From William Savage
Dumfries 3d July 1768
I recd yr favor of the 28th June, which I showed to Mrs Savage, after some little consideration she again repeatedly assured me that as her desire to revoke the Bond was perfectly voluntary, that she wou’d take every method which you & Mr Fairfax cou’d possibly desire to convince you both that it was so & also make you perfectly secure in Joining her to relinquish the Bond.

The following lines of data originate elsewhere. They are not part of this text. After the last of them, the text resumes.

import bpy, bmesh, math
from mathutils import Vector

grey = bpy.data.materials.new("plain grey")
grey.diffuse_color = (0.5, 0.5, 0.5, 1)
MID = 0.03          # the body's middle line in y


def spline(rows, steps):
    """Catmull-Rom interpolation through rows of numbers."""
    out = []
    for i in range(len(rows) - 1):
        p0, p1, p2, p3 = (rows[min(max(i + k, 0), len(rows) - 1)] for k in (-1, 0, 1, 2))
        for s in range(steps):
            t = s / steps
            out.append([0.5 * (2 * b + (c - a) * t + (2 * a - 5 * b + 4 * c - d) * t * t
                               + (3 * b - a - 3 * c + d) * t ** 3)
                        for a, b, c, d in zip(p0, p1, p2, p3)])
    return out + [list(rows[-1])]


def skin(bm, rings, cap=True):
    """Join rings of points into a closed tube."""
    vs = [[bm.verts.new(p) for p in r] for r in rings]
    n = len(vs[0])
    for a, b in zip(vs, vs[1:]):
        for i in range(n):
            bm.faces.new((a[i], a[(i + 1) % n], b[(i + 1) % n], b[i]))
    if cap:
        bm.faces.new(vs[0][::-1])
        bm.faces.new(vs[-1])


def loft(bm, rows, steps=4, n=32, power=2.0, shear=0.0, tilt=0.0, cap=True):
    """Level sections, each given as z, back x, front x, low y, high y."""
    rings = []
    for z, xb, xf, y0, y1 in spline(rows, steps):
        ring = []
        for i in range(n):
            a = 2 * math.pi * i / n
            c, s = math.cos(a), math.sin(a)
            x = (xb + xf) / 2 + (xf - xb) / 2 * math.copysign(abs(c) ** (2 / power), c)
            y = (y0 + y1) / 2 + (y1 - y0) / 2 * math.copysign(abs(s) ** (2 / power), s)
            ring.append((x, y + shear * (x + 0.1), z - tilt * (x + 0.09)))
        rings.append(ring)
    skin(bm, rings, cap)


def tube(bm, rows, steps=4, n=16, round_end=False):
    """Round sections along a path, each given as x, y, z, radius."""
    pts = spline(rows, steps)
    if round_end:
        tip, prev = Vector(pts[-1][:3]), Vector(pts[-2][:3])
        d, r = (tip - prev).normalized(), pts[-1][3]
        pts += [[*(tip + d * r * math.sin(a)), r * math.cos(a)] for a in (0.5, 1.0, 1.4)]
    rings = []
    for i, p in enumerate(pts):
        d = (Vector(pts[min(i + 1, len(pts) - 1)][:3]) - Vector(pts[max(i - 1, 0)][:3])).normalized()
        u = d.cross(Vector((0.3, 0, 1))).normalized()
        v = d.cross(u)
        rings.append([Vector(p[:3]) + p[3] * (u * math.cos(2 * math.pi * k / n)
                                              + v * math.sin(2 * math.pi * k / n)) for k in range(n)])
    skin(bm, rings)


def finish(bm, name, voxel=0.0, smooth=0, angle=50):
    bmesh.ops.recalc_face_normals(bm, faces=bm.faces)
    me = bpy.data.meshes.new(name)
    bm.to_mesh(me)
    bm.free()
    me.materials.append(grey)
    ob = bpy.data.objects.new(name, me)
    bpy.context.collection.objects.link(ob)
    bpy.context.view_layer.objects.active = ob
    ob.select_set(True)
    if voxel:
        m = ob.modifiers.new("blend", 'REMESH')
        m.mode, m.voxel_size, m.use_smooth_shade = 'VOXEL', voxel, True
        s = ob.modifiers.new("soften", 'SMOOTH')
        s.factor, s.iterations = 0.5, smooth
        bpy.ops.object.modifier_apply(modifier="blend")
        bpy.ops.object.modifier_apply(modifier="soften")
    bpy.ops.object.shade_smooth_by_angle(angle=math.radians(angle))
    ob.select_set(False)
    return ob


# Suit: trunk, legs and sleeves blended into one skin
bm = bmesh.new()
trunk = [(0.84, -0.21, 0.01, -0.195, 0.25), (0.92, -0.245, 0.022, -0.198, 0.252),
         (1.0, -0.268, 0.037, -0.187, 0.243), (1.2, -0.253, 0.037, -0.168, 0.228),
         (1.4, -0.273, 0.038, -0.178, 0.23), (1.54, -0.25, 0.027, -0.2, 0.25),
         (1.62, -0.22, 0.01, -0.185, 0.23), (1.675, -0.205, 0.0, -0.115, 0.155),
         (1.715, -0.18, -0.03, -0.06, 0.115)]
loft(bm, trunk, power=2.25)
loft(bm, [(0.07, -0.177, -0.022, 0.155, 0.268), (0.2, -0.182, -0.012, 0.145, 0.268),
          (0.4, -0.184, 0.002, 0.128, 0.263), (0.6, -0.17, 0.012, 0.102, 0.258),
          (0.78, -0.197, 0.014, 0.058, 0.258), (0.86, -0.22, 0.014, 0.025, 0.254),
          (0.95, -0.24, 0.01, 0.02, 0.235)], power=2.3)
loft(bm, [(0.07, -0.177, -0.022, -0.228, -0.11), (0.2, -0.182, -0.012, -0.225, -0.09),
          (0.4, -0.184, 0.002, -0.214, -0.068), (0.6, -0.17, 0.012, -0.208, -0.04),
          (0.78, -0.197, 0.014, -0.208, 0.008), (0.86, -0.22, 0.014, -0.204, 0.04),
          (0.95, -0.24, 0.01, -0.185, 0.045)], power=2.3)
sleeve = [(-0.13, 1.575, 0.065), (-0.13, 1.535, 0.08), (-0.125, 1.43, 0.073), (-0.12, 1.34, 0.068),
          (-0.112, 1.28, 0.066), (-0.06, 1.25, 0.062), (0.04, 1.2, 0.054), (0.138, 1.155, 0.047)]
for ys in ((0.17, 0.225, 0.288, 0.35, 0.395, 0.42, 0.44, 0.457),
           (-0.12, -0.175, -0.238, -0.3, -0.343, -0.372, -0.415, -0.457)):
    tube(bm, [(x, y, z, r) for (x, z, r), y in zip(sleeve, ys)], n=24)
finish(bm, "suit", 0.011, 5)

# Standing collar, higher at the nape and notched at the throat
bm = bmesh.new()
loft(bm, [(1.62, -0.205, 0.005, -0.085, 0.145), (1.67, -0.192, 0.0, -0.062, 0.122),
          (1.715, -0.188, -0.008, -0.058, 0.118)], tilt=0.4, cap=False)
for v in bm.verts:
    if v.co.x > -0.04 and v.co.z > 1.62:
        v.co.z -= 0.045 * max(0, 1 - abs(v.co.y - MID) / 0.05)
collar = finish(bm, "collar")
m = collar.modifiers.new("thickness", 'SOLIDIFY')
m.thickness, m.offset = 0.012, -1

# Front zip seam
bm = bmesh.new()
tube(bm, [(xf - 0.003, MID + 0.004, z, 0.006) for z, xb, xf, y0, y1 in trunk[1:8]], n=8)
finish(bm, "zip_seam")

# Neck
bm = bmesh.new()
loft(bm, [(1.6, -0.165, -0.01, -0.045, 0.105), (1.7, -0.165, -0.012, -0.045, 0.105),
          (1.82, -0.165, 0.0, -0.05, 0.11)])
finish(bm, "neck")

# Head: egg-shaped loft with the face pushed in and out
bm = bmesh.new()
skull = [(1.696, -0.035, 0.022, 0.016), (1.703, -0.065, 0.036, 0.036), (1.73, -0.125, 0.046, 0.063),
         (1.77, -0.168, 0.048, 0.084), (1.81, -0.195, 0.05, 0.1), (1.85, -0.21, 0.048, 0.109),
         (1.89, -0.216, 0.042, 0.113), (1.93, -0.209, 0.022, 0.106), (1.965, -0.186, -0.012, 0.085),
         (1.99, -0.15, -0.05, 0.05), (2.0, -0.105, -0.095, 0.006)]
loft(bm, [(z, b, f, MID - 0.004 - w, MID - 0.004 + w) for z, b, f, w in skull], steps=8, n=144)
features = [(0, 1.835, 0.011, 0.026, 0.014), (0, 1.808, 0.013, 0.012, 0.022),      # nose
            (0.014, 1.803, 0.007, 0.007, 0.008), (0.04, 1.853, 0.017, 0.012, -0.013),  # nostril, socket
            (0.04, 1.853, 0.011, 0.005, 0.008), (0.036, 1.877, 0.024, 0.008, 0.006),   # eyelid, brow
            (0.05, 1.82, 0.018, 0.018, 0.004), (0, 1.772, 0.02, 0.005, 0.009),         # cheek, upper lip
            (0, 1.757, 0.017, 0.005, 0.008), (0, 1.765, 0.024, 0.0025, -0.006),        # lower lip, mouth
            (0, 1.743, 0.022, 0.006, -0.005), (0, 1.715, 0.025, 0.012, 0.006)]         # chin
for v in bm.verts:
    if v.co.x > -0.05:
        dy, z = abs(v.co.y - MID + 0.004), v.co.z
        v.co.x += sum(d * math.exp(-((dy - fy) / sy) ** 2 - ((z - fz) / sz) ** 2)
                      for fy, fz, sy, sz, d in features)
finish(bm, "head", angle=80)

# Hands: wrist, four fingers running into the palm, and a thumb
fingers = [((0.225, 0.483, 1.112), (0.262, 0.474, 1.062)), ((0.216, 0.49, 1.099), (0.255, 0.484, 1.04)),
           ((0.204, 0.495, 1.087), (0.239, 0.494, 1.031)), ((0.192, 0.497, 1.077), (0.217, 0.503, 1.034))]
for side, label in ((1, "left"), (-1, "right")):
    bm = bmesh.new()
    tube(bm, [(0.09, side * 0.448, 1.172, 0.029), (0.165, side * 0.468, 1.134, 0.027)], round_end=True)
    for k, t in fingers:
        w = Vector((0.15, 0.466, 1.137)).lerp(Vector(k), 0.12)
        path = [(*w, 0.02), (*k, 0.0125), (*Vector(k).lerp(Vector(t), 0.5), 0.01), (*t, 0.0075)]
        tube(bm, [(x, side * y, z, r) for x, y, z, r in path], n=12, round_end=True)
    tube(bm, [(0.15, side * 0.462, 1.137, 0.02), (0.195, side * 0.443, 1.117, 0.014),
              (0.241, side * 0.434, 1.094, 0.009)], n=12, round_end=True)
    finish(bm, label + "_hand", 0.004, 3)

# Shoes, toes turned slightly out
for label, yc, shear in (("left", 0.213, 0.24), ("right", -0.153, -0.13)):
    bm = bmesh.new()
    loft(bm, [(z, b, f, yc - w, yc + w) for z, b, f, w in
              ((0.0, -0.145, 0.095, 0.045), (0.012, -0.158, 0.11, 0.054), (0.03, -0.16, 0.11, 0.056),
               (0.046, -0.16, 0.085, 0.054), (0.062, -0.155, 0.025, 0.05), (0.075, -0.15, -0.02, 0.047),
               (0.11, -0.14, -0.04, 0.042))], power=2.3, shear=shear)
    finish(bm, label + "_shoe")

It gives me some uneasiness for fear you shou’d think that I am in the least Urgent in this affair, But this uneasiness is much lessened in my full satisfaction that you wd find upon the strictest Enquiry that this is quite a Voluntary step in Mrs Savage, with these Sentiment’s I think Sir I might stand excused in avoiding payment particularly as Mrs Savage has in as effectual a manner as she cou’d without the Concurrence of her Trustees revoked her Right—But when I reflect that it is very unreasonable that either You or Mr Fairfax shoud receive the least trouble that cou’d be avoided in a Trust which You both have undertaken to serve Mrs Savage, & that whatever reason’s you may have against Joining her Revocation of the Bond must be also to serve her I am almost induced to forego any immediate advantage & offer her any inconvency that may attend the refusal of Her Voluntary offer—But still I flatter myself that You & Mr Fairfax will upon further reflection think with me (& in this case I think I have perfectly divested myself of any Kind of prejudice in Judging of it) that when the Person for whose sole Benefit & advantage a Trust was Created has a desire to renoince or revoke the same that it is to be reasonably expected the Trustees can have no sort of objection1—In the mean time I acknowledge the Justness of the demand of £100 payable last January & shall take some speedy opportunity to make payment. I am Sir very respectfully Yr most obedt Servt
1. For GW’s reasons for his and Bryan Fairfax’s refusal to agree to Margaret Savage’s revocation of her annuity from Dr. Savage, see GW to Margaret Savage and GW to William Savage, both 28 June 1768. For an explanation of the Savage affair, see Henry Lee and Daniel Payne to GW, 24 April 1767, n.1.